Tuesday, April 30, 2013

Monday, April 29, 2013

Saturday, April 27, 2013

April 27

With a side of briefs:

The Fabulous Beekman Boys

When Brent Ridge (left), a health-conscious physician and his partner, Josh Kilmer-Purcell, a New York Times ad man and best-selling author, bought the Beekman 1802 farm in 2007, Brent left his practice to live at the farm full-time, while Josh commuted to work in the city. But (bad) timing is everything, and they soon found themselves victims of the economic downturn of 2008. Their ultimate success is a story of determination and sheer will over seemingly unconquerable setbacks.

The 5,000 sq. ft. Georgian Palladian-style estate house was a prime example of shabby-chic, but the two lovingly restored the manor house and its 60 acres to pristine condition. The Mohawk Valley property, which had sat empty for 50 years, is located 200 miles north of NYC in the town of Sharon Springs, NY, a faded spa town from another era. The gay Beekman boys are fully integrated into the community, and the locals are thankful for the attention and resurgence in tourism that the “Beekman Boys” have brought to the town.

They have a successful retail shop in town that sells their farm-crafted organic products and high-end craft items. Brent and Josh keep goats, pigs, chickens and other animals (such as llamas), and they use the goat milk to make natural soaps and cheeses. Their cookbook and chemical-free soaps are sold at retailers such as Anthropologie. The modern-day “Green Acres” transition from city to farm life caught the attention of Planet Green, which created the somewhat campy “warts and all” reality show, The Fabulous Beekman Boys, which ran for two seasons beginning in June, 2010. In 2012 The Cooking Channel picked it up for a third season, airing on Thursday nights. The show chronicles their struggles to make an artisanal farm a financially viable endeavor.

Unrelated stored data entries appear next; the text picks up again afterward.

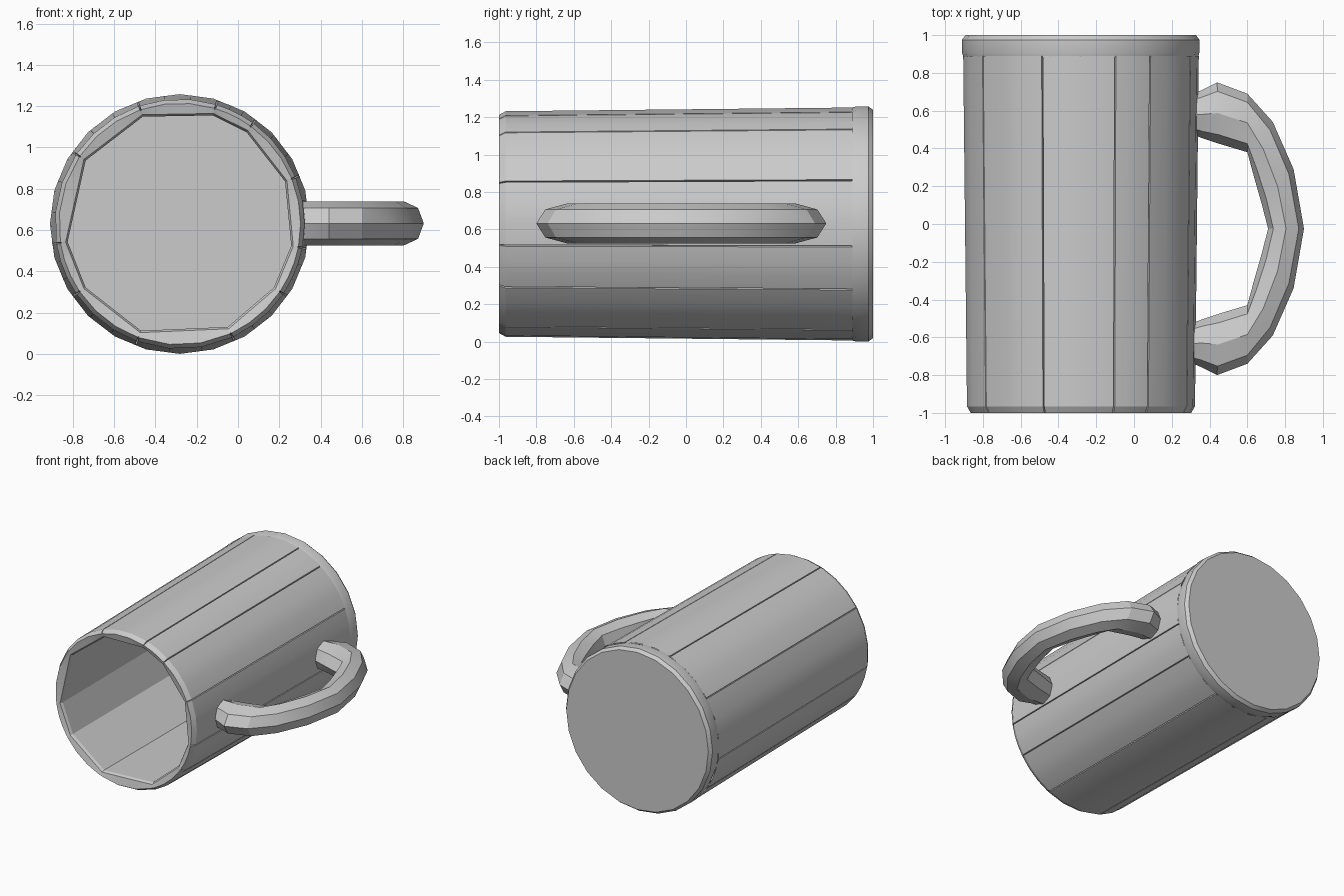
import bpy, bmesh, math
from mathutils import Vector

cube = bpy.data.objects.get("Cube")
if cube:
    bpy.data.objects.remove(cube, do_unlink=True)

grey = bpy.data.materials.new("plain grey")
grey.use_nodes = True
tone = (0.6, 0.6, 0.6, 1)
grey.diffuse_color = tone
grey.node_tree.nodes["Principled BSDF"].inputs["Base Color"].default_value = tone

CX, CZ = -0.282, 0.629


def loft(name, rings, cap_start=True, cap_end=True, smooth=None):
    """Skin a list of equally long point rings."""
    bm = bmesh.new()
    loops = [[bm.verts.new(p) for p in ring] for ring in rings]
    for a, b in zip(loops, loops[1:]):
        for i in range(len(a)):
            j = (i + 1) % len(a)
            bm.faces.new((a[i], a[j], b[j], b[i]))
    if cap_start:
        bm.faces.new(loops[0])
    if cap_end:
        bm.faces.new(loops[-1])
    bmesh.ops.recalc_face_normals(bm, faces=bm.faces)
    mesh = bpy.data.meshes.new(name)
    bm.to_mesh(mesh)
    bm.free()
    obj = bpy.data.objects.new(name, mesh)
    bpy.context.collection.objects.link(obj)
    mesh.materials.append(grey)
    if smooth:
        bpy.ops.object.select_all(action='DESELECT')
        obj.select_set(True)
        bpy.context.view_layer.objects.active = obj
        bpy.ops.object.shade_smooth_by_angle(angle=math.radians(smooth))
    return obj


def polar(r, angle, y):
    return Vector((CX + r * math.cos(angle), y, CZ + r * math.sin(angle)))


# Stave wall: uneven staves, round outside, flat inside, thin grooves between
seams = [math.radians(a) for a in (22, 54, 73, 109, 146, 189, 214, 250, 295, 326, 349, 382)]
STEPS = 3
GROOVE = 0.006


def outer_ring(r, y, depth=0.018):
    pts = []
    for a, b in zip(seams, seams[1:]):
        pts.append(polar(r - depth, a, y))
        for k in range(STEPS + 1):
            t = a + GROOVE + (b - a - 2 * GROOVE) * k / STEPS
            pts.append(polar(r, t, y))
    return pts


def inner_ring(r, y):
    pts = []
    for a, b in zip(seams, seams[1:]):
        start, end = polar(r, a, y), polar(r, b, y)
        pts.append(start)
        for k in range(STEPS + 1):
            pts.append(start.lerp(end, 0.02 + 0.96 * k / STEPS))
    return pts


loft("stave_wall", [
    inner_ring(0.56, 0.89),
    inner_ring(0.55, -0.97),
    inner_ring(0.56, -0.99),
    outer_ring(0.585, -1.0, 0.006),
    outer_ring(0.605, -0.965),
    outer_ring(0.625, 0.89),
], cap_end=False, smooth=25)

# Base disc with chamfered edges
def circle(r, y, n=24):
    return [polar(r, math.tau * i / n, y) for i in range(n)]


loft("base_disc", [circle(0.55, 0.885), circle(0.622, 0.885), circle(0.629, 0.91),
                   circle(0.629, 0.975), circle(0.61, 1.0)], smooth=25)

# Handle: eight-sided sections spanning from the inner to the outer outline
half = [((0.27, 0.49), (0.29, 0.68)), ((0.36, 0.455), (0.35, 0.705)),
        ((0.45, 0.425), (0.44, 0.75)), ((0.6, 0.38), (0.6, 0.69)),
        ((0.635, 0.25), (0.735, 0.54)), ((0.675, 0.11), (0.845, 0.29)),
        ((0.71, -0.025), (0.9, -0.025))]
MID = -0.025
flip = lambda p: (p[0], 2 * MID - p[1])
spans = half + [(flip(a), flip(b)) for a, b in reversed(half[:-1])]
rings = []
for inner, outer in spans:
    a, b = Vector((*inner, 0.632)), Vector((*outer, 0.632))
    ring = []
    for i in range(8):
        t = math.tau * i / 8
        p = (a + b) / 2 + (b - a) / 2 * math.cos(t)
        p.z += 0.106 * math.sin(t)
        ring.append(p)
    rings.append(ring)
loft("handle", rings, smooth=22)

Brent and Josh have filled their historic home (rear view, above) with objects referencing the time period and the location of the house. They especially like collecting books written in the early 1800s. They christened the house “Beekman 1802" in honor of its original owner, William Beekman, a judge and state senator.